The rituals of Hammam

Hammam, the public bathing houses characterising Middle Eastern society and its beauty culture, could once be found all around Syrian cities. The tradition was originally born from the Roman and Arab bathing traditions as early as the 7th and 8th century. 

These public Hammams are characterized by their impressive facades and their dome-like structure decorated with small glass apertures.

Like many of the Aleppine architectural treasures, most Hammams have been severely damaged and destroyed by the years with the Syrian war.

The Aleppine people later added their very own element to the public bathing culture
– the Laurel soap. 

The birthplace of soap

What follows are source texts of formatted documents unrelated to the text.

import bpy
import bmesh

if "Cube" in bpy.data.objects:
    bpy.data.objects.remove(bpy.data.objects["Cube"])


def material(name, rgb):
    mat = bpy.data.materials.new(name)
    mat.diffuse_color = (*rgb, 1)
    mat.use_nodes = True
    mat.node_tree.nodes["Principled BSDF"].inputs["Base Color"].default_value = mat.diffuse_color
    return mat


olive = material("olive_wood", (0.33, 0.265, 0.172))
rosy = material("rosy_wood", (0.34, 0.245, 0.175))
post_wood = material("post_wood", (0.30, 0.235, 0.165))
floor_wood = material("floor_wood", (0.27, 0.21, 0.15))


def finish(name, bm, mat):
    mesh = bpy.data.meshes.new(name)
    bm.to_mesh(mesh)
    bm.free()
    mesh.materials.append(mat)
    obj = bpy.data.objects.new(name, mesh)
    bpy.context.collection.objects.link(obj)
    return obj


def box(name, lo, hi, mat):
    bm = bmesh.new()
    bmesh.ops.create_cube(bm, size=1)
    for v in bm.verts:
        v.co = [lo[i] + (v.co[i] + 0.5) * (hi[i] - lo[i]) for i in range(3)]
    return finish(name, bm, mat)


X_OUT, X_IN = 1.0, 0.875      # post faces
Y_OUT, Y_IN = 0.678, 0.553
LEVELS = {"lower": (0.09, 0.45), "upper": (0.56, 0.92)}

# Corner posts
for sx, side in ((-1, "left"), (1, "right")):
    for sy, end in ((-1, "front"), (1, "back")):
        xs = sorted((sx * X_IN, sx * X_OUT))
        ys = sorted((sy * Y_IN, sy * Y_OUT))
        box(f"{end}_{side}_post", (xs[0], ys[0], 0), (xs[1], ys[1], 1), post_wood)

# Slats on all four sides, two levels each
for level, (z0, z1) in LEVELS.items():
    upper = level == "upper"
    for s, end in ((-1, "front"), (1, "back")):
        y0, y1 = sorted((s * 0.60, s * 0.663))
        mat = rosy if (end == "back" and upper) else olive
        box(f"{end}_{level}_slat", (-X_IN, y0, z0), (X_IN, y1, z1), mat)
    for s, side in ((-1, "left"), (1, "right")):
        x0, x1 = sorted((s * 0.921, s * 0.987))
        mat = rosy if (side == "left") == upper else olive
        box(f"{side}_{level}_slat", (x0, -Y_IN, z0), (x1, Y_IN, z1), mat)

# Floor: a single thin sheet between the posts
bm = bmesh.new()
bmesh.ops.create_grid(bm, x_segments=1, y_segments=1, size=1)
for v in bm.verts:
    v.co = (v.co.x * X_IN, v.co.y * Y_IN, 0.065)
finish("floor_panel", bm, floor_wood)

Based on the traditional soap-making techniques and a recipe dating back some 4,000 years, the story of our cubes and its craft originates from Aleppo, Syria. 

Laurel soap is the world's oldest soap and a pure natural product. It is believed that the very craft of soap making originated from the Levant region and from there made its way west to Europe with the first Crusades.

The making of the cubes

Traditional laurel soap is made by hand and uses centuries-old soap making methods. Its main ingredient, olive oil, is boiled in a large vat together with water, lye and laurel oil and then boiled for three days.

The mixture is poured over large sheets of wax paper and made even and smooth, leaving for a day to harden. Once cooled, it’s cut into cubes and left to dry for six to nine months – creating the perfect beauty essential.